Mariners shortstop, manager believe hitting will come around
MLB.com @gregjohnsmlb

SEATTLE -- Chris Taylor's first eight games back with the Mariners haven't gone quite as well as hoped, as the young shortstop hit just .143 (4-for-28) before getting the day off Friday to rest a stiff neck. But the 24-year-old from Virginia says he's not overly concerned about his initial offensive struggles after batting .287 in 47 games last year as a rookie.

"It's going as I expected. I knew what I was getting into when I was coming up," said Taylor, who has taken over starting shortstop duties from Brad Miller since being recalled May 4. "It's a tough game and you're facing a lot of good pitchers. That's all part of it.

Full Game Coverage

SEATTLE -- Chris Taylor's first eight games back with the Mariners haven't gone quite as well as hoped, as the young shortstop hit just .143 (4-for-28) before getting the day off Friday to rest a stiff neck. But the 24-year-old from Virginia says he's not overly concerned about his initial offensive struggles after batting .287 in 47 games last year as a rookie.

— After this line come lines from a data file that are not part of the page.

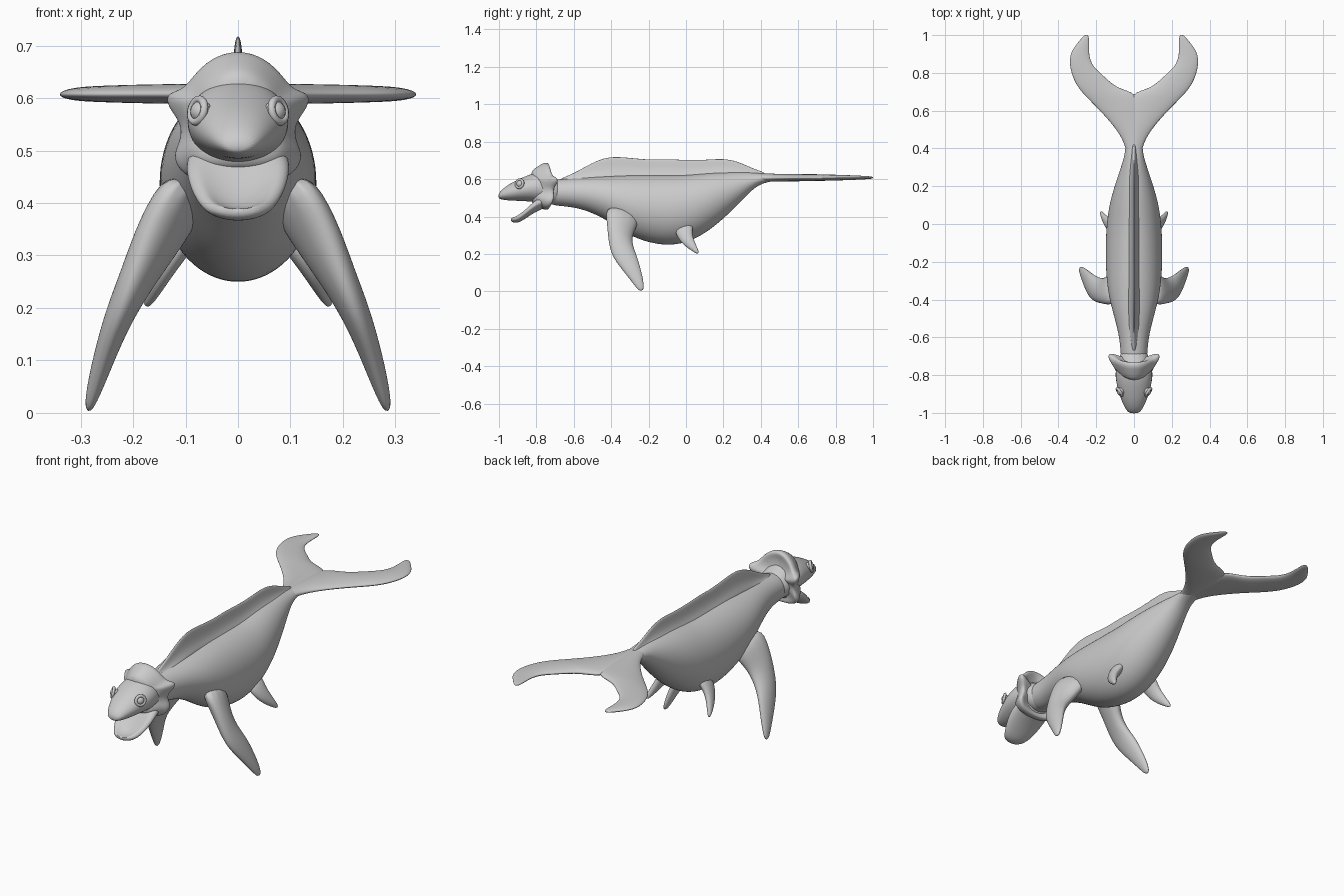
import bpy, bmesh, math
from mathutils import Vector

if "Cube" in bpy.data.objects:
    bpy.data.objects.remove(bpy.data.objects["Cube"])


def finish(ob, mirror=False, sub=2):
    for p in ob.data.polygons:
        p.use_smooth = True
    if mirror:
        m = ob.modifiers.new("mirror", "MIRROR")
        m.use_mirror_merge = False
    if sub:
        s = ob.modifiers.new("smooth", "SUBSURF")
        s.levels = s.render_levels = sub
    return ob


def loft(name, rings, mirror=False, sub=2):
    """Skin a list of equal-length point rings and cap both ends."""
    bm = bmesh.new()
    vs = [[bm.verts.new(p) for p in r] for r in rings]
    n = len(vs[0])
    for a, b in zip(vs, vs[1:]):
        for i in range(n):
            j = (i + 1) % n
            bm.faces.new((a[i], a[j], b[j], b[i]))
    bm.faces.new(vs[0])
    bm.faces.new(vs[-1][::-1])
    bmesh.ops.recalc_face_normals(bm, faces=bm.faces)
    me = bpy.data.meshes.new(name)
    bm.to_mesh(me)
    bm.free()
    ob = bpy.data.objects.new(name, me)
    bpy.context.collection.objects.link(ob)
    return finish(ob, mirror, sub)


def oval(y, top, bot, hw, dish=0.0, n=20):
    """Elliptical cross-section across the body; dish hollows the top."""
    pts = []
    for i in range(n):
        a = 2 * math.pi * i / n
        c, s = math.cos(a), math.sin(a)
        z = (top + bot) / 2 + s * (top - bot) / 2
        if s > 0.01:
            z -= dish * max(0, 1 - (c / 0.85) ** 2)
            if dish:
                z = max(z, bot + 0.012 + 0.3 * (top - bot) * c * c)
        pts.append((hw * c, y, z))
    return pts


def blade(name, stations, normal, n=12):
    """Fin made of lens sections between leading and trailing edge points."""
    nv = Vector(normal).normalized()
    rings = []
    for lead, trail, t in stations:
        l, r = Vector(lead), Vector(trail)
        rings.append([(l + r) / 2 + (l - r) / 2 * math.cos(a) + nv * t * math.sin(a)
                      for a in (2 * math.pi * i / n for i in range(n))])
    return loft(name, rings, mirror=True)


# Body: rows of y, top, bottom, half width
body = [(-.76, .59, .47, .065), (-.68, .60, .455, .072), (-.6, .605, .45, .078),
        (-.5, .615, .42, .103), (-.4, .62, .365, .132), (-.3, .625, .295, .147),
        (-.2, .625, .258, .152), (-.1, .625, .242, .152), (0, .625, .255, .147),
        (.1, .635, .305, .133), (.2, .64, .385, .105), (.3, .64, .485, .07),
        (.37, .635, .56, .048), (.43, .628, .585, .045), (.52, .62, .595, .04)]
loft("body", [oval(*b) for b in body])

# Dorsal ridge: rows of y, base, top
ridge = [(-.68, .585, .60), (-.6, .585, .63), (-.5, .59, .69), (-.42, .595, .72),
         (-.34, .595, .72), (-.2, .595, .703), (-.12, .595, .71), (0, .595, .702),
         (.1, .605, .703), (.2, .61, .712), (.28, .61, .695), (.36, .61, .655),
         (.43, .605, .635)]
half = [(-.045, 0), (-.016, .32), (-.008, .7), (-.005, 1)]
prof = half + [(-x, f) for x, f in reversed(half)]
loft("dorsal_ridge", [[(x, y, b + f * (t - b)) for x, f in prof] for y, b, t in ridge])

# Tail fluke: leading (x, y), trailing (x, y), half thickness
fluke = [((.04, .36), (-.03, .36), .024), ((.046, .41), (-.035, .45), .022),
         ((.085, .49), (-.035, .58), .021), ((.185, .60), (-.025, .70), .02),
         ((.255, .67), (.085, .715), .019), ((.317, .74), (.155, .783), .017),
         ((.348, .845), (.218, .835), .015), ((.337, .915), (.238, .895), .012),
         ((.29, .97), (.236, .965), .009), ((.262, 1.003), (.24, 1.003), .005)]
blade("tail_fluke", [((*l, .607), (*r, .609), t) for l, r, t in fluke], (0, 0, 1))

# Front flippers and small rear fins
blade("front_flipper", [
    ((.10, -.44, .47), (.08, -.22, .41), .05),
    ((.16, -.425, .37), (.14, -.285, .31), .045),
    ((.195, -.418, .27), (.185, -.285, .25), .036),
    ((.225, -.40, .19), (.225, -.26, .19), .029),
    ((.25, -.35, .125), (.25, -.24, .12), .023),
    ((.272, -.29, .05), (.272, -.226, .055), .017),
    ((.287, -.25, -.002), (.286, -.224, .005), .008)], (.9, 0, .42))
blade("rear_fin", [
    ((.09, -.07, .34), (.08, .05, .38), .03),
    ((.128, -.045, .28), (.128, .03, .315), .023),
    ((.152, -.005, .24), (.152, .046, .268), .018),
    ((.168, .036, .213), (.168, .062, .23), .013),
    ((.176, .06, .2), (.176, .07, .207), .006)], (.8, -.2, .5))

# Upper head and open lower jaw
loft("upper_head", [oval(*h) for h in [
    (-1.003, .52, .497, .022), (-.985, .545, .49, .043), (-.94, .578, .484, .065),
    (-.88, .607, .483, .087), (-.82, .632, .478, .098), (-.77, .64, .47, .098),
    (-.72, .61, .46, .085), (-.66, .595, .465, .065)]])
loft("lower_jaw", [oval(*j) for j in [
    (-.72, .53, .46, .085), (-.77, .525, .44, .098), (-.81, .505, .42, .1, .03),
    (-.85, .465, .395, .092, .04), (-.89, .428, .367, .073, .035),
    (-.92, .408, .365, .052, .02), (-.937, .395, .375, .03, .005)]])

# Scalloped frill behind the skull: rim half-profile x, y, z
rim = [(0, -.75, .69), (.05, -.742, .676), (.085, -.735, .64), (.102, -.722, .615),
       (.137, -.7, .608), (.13, -.7, .58), (.106, -.722, .552), (.107, -.722, .52),
       (.124, -.72, .49), (.105, -.735, .455), (.06, -.745, .44), (0, -.75, .438)]
rim += [(-x, y, z) for x, y, z in reversed(rim[1:-1])]


def scaled_rim(k, dy):
    return [(x * k, y + dy, .555 + (z - .555) * k) for x, y, z in rim]


loft("head_frill", [scaled_rim(k, dy) for k, dy in [
    (.6, -.09), (.8, -.06), (.94, -.028), (1.02, -.01), (1.02, .012), (.9, .016), (.6, .004)]])

# Eyes with raised lids, and nostril rims
out = Vector((.8, -.55, .2))
quat = out.to_track_quat("Z", "Y")
bpy.ops.mesh.primitive_uv_sphere_add(segments=20, ring_count=12, radius=.021, location=(.07, -.886, .574))
eye = bpy.context.object
eye.name = "eye"


def lid(name, loc, major, minor, direction):
    bpy.ops.mesh.primitive_torus_add(major_segments=20, minor_segments=8, major_radius=major,
                                     minor_radius=minor, location=loc)
    ob = bpy.context.object
    ob.name = name
    ob.rotation_euler = Vector(direction).to_track_quat("Z", "Y").to_euler()
    return ob


eyelid = lid("eyelid", (.077, -.89, .576), .022, .0075, out)
nostril = lid("nostril", (.028, -.966, .543), .009, .004, (.4, -.7, .6))
for ob in (eye, eyelid, nostril):
    bpy.context.view_layer.objects.active = ob
    for o in bpy.context.selected_objects:
        o.select_set(False)
    ob.select_set(True)
    bpy.ops.object.transform_apply(location=True, rotation=True, scale=True)
    finish(ob, mirror=True, sub=0)
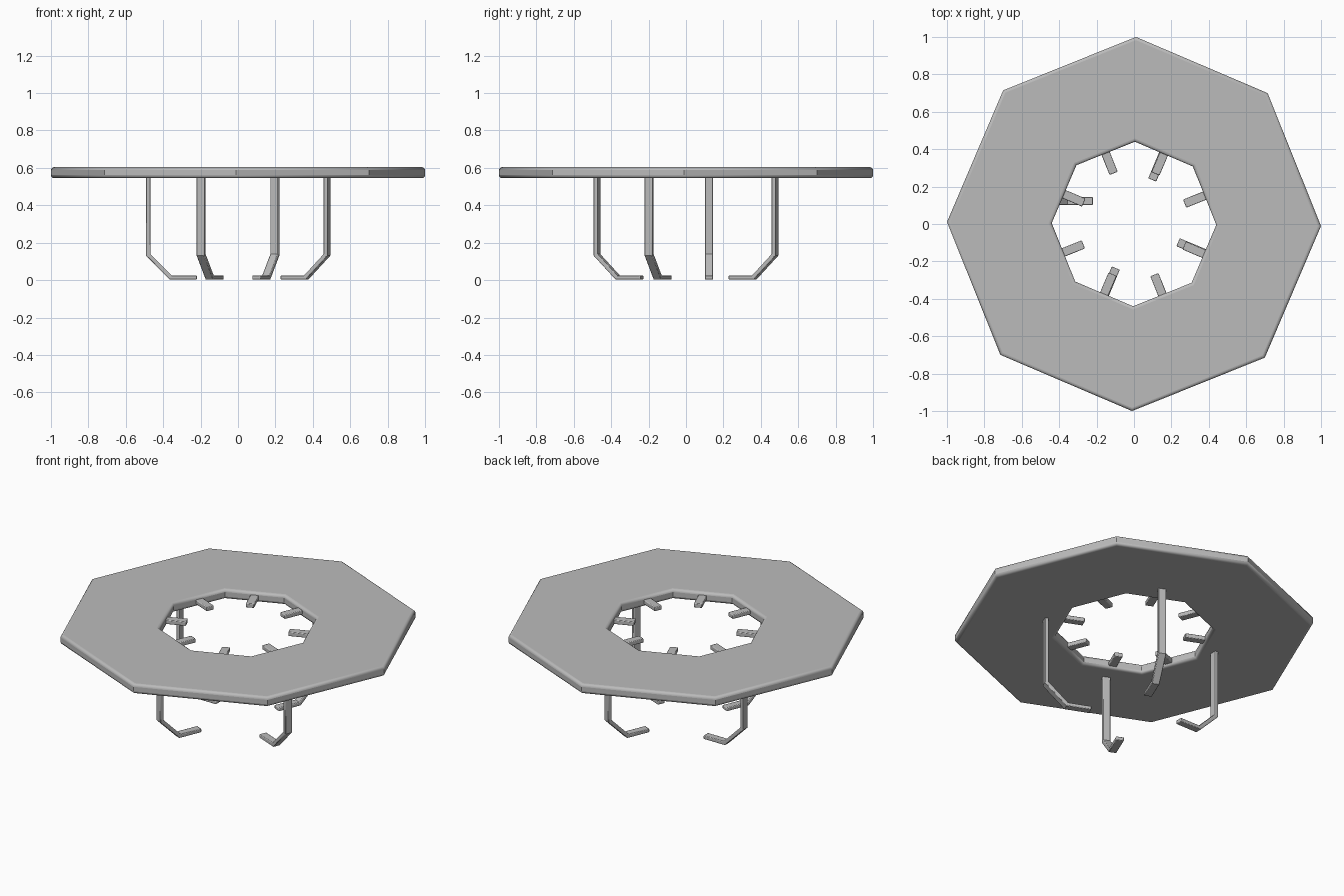
import bpy, bmesh
from math import radians, cos, sin, pi
from mathutils import Matrix, Vector

if "Cube" in bpy.data.objects:
    bpy.data.objects.remove(bpy.data.objects["Cube"])

grey = bpy.data.materials.new("plain grey metal")
grey.use_nodes = True
colour = (0.5, 0.5, 0.5, 1)
grey.diffuse_color = colour
grey.node_tree.nodes["Principled BSDF"].inputs["Base Color"].default_value = colour

TWIST = radians(-0.6)


def finish(name, bm, bevel, segments, matrix=Matrix()):
    bmesh.ops.recalc_face_normals(bm, faces=bm.faces)
    mesh = bpy.data.meshes.new(name)
    bm.to_mesh(mesh)
    bm.free()
    mesh.materials.append(grey)
    obj = bpy.data.objects.new(name, mesh)
    obj.matrix_world = matrix
    bpy.context.collection.objects.link(obj)
    mod = obj.modifiers.new("rounded edges", "BEVEL")
    mod.width, mod.segments = bevel, segments
    mod.limit_method, mod.angle_limit = "ANGLE", radians(60)
    bpy.ops.object.select_all(action="DESELECT")
    obj.select_set(True)
    bpy.context.view_layer.objects.active = obj
    bpy.ops.object.shade_smooth_by_angle(angle=radians(35))
    return obj


def bar(name, path, width, thick, bevel, matrix):
    """Flat strip following an (r, z) path, with mitred bends."""
    pts = [Vector(p) for p in path]
    bm = bmesh.new()
    rings = []
    for i, p in enumerate(pts):
        dirs = [(b - a).normalized() for a, b in zip(pts, pts[1:])][max(i - 1, 0):i + 1]
        normals = [Vector((-d.y, d.x)) for d in dirs]
        n = sum(normals, Vector((0, 0))).normalized()
        n *= thick / 2 / n.dot(normals[0])
        rings.append([bm.verts.new((p.x + s * n.x, t * width / 2, p.y + s * n.y))
                      for s, t in ((-1, -1), (1, -1), (1, 1), (-1, 1))])
    for a, b in zip(rings, rings[1:]):
        for k in range(4):
            bm.faces.new((a[k], a[k - 1], b[k - 1], b[k]))
    bm.faces.new(rings[0])
    bm.faces.new(rings[-1])
    return finish(name, bm, bevel, 2, matrix)


# Octagonal plate with an octagonal opening
bm = bmesh.new()
loops = []
for radius, z in ((1.0, 0.545), (1.0, 0.604), (0.44, 0.604), (0.44, 0.545)):
    loops.append([bm.verts.new((radius * cos(k * pi / 4), radius * sin(k * pi / 4), z))
                  for k in range(8)])
for i in range(4):
    a, b = loops[i - 1], loops[i]
    for k in range(8):
        bm.faces.new((a[k - 1], a[k], b[k], b[k - 1]))
finish("octagon_plate", bm, 0.016, 4, Matrix.Rotation(TWIST, 4, "Z"))

# Short support tabs pointing into the opening
for k in range(8):
    turn = Matrix.Rotation(radians(22.5 + 45 * k) + TWIST, 4, "Z")
    bar(f"support_tab_{k + 1}", [(0.45, 0.574), (0.292, 0.574)], 0.047, 0.026, 0.004, turn)

# Bent legs; the left-hand rear one stands square to the side
leg_path = [(0.515, 0.56), (0.515, 0.135), (0.395, 0.014), (0.255, 0.014)]
for name, angle in (("rear", 67.5), ("front", 247.5), ("side", 337.5)):
    bar(f"{name}_leg", leg_path, 0.046, 0.022, 0.004,
        Matrix.Rotation(radians(angle), 4, "Z"))
square = Matrix.Translation((0.035, 0.123, 0)) @ Matrix.Rotation(pi, 4, "Z")
bar("square_leg", leg_path, 0.044, 0.022, 0.004, square)
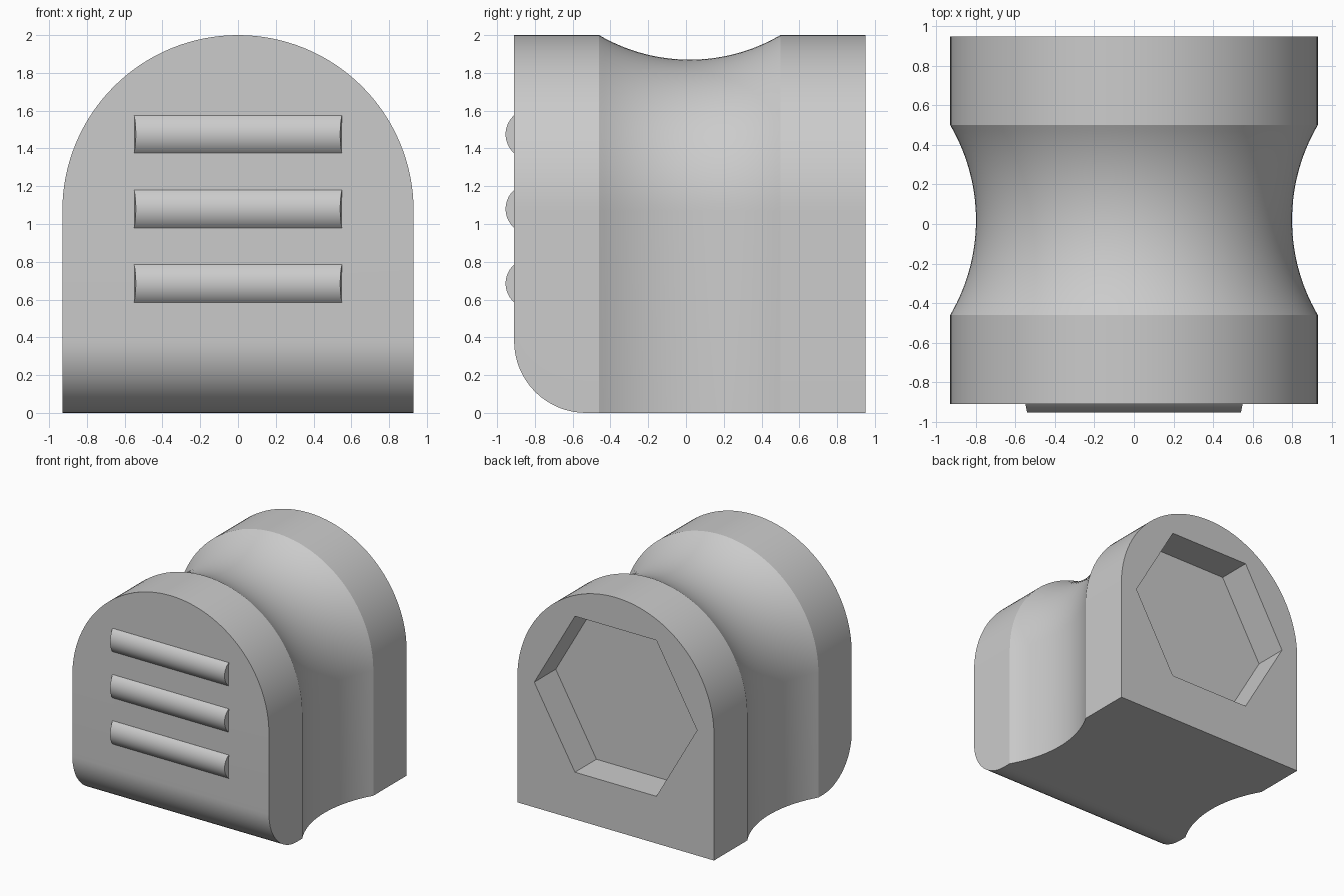
import bpy, bmesh
from math import sin, cos, pi, sqrt, radians

cube = bpy.data.objects.get("Cube")
if cube:
    bpy.data.objects.remove(cube)

HALF, AXIS = 0.93, 1.07            # half width, height of the arch centre
FRONT, BACK = -0.91, 0.95
FILLET = 0.38
WAIST_Y, WAIST_HALF, WAIST_DEPTH = 0.02, 0.48, 0.13
WAIST_R = (WAIST_HALF**2 + WAIST_DEPTH**2) / (2 * WAIST_DEPTH)

grey = bpy.data.materials.new("plain grey")
grey.use_nodes = True
colour = (0.6, 0.6, 0.6, 1)
grey.diffuse_color = colour
grey.node_tree.nodes["Principled BSDF"].inputs["Base Color"].default_value = colour


def loft(name, rings):
    """Skin closed rings of points and cap both ends."""
    bm = bmesh.new()
    loops = [[bm.verts.new(p) for p in ring] for ring in rings]
    n = len(loops[0])
    for a, b in zip(loops, loops[1:]):
        for i in range(n):
            j = (i + 1) % n
            bm.faces.new((a[i], a[j], b[j], b[i]))
    bm.faces.new(loops[0])
    bm.faces.new(loops[-1])
    bmesh.ops.recalc_face_normals(bm, faces=bm.faces)
    mesh = bpy.data.meshes.new(name)
    bm.to_mesh(mesh)
    bm.free()
    mesh.materials.append(grey)
    obj = bpy.data.objects.new(name, mesh)
    bpy.context.collection.objects.link(obj)
    return obj


def activate(obj):
    bpy.ops.object.select_all(action='DESELECT')
    obj.select_set(True)
    bpy.context.view_layer.objects.active = obj


def arch(y):
    """Arched outline at depth y, drawn in by the waist, raised by the fillet."""
    r, base = HALF, 0
    if abs(y - WAIST_Y) < WAIST_HALF:
        r -= WAIST_DEPTH - WAIST_R + sqrt(WAIST_R**2 - (y - WAIST_Y)**2)
    inner = FRONT + FILLET
    if y < inner:
        base = FILLET - sqrt(max(0, FILLET**2 - (y - inner)**2))
    curve = [(r * cos(pi * i / 64), y, AXIS + r * sin(pi * i / 64)) for i in range(65)]
    return [(r, y, base)] + curve + [(-r, y, base)]


# Body: rounded front foot, then the waist, then the straight back
stations = [FRONT + FILLET * (1 - cos(pi / 2 * i / 16)) for i in range(17)]
stations += [WAIST_Y + WAIST_HALF * (i / 16 - 1) for i in range(33)] + [BACK]
body = loft("body", [arch(y) for y in stations])

# Hexagonal pocket in the back
cutter = loft("pocket_cutter", [
    [(0.77 * cos(pi * i / 3), y, AXIS + 0.77 * sin(pi * i / 3)) for i in range(6)]
    for y in (BACK - 0.29, BACK + 0.1)])
cutter.hide_render = True
activate(body)
cut = body.modifiers.new("pocket", 'BOOLEAN')
cut.operation, cut.solver, cut.object = 'DIFFERENCE', 'EXACT', cutter
bpy.ops.object.modifier_apply(modifier=cut.name)
bpy.data.objects.remove(cutter)
bpy.ops.object.shade_smooth_by_angle(angle=radians(25))


# Three rounded bars on the front, ends leaning slightly inwards
def bar_ring(side, z):
    ring = []
    for i in range(17):
        t = 2 * i / 16 - 1
        bulge = sqrt(0.134**2 - (0.1 * t)**2) - 0.089
        ring.append((side * (0.55 - 0.2 * bulge), FRONT - bulge, z + 0.1 * t))
    return ring + [(side * 0.55, FRONT + 0.02, z + s * 0.1) for s in (1, -1)]


for part, z in (("upper", 1.475), ("middle", 1.08), ("lower", 0.685)):
    bar = loft(part + "_bar", [bar_ring(side, z) for side in (-1, 1)])
    activate(bar)
    bpy.ops.object.shade_smooth_by_angle(angle=radians(30))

"It's going as I expected. I knew what I was getting into when I was coming up," said Taylor, who has taken over starting shortstop duties from Brad Miller since being recalled May 4. "It's a tough game and you're facing a lot of good pitchers. That's all part of it.

Full Game Coverage

"The hits haven't really fallen for me and I need to get back on top of the ball and make a couple adjustments," he said. "But I knew what to expect and I'm not really surprised or too down on myself. It's still early. I'm just taking it one day at a time and trying to help the team."

Video: SEA@LAD: Taylor drills two-run home run to left field

Manager Lloyd McClendon values Taylor's smooth glove work at short, but acknowledges he needs to hit as well in order to fill the role on a full-time basis. Taylor hit .313 in 21 games for Triple-A Tacoma before getting the callup, but the skipper knows any young player puts pressure on himself to impress out of the gate.

"He doesn't appear to be pressing," McClendon said. "But I'm sure anytime you call a young kid up, obviously he wants to do good. He hasn't gotten off to a good start, but we know he's capable of doing better than he has to this point."

Taylor chuckles a little when asked about his slow start at the plate.

"I've only been here a week or whatever," he said. "That's part of the game. I'll just get in the cage, work with the coaches and I'll work through it."

Taylor said the stiff neck is a minor issue and nothing that will prevent him from playing as needed. But McClendon has Miller available, and after using him in left field Thursday, the skipper shifted him back to his familiar shortstop role Friday. Which is exactly what he sees as a major plus for Miller in the future.

"That's part of the vision that I have," McClendon said of Miller's utility value. "He's doing OK so far."

Greg Johns is a reporter for MLB.com. Follow him on Twitter @GregJohnsMLB, read his Mariners Musings blog, and listen to his podcast.

This story was not subject to the approval of Major League Baseball or its clubs.

Seattle Mariners, Chris Taylor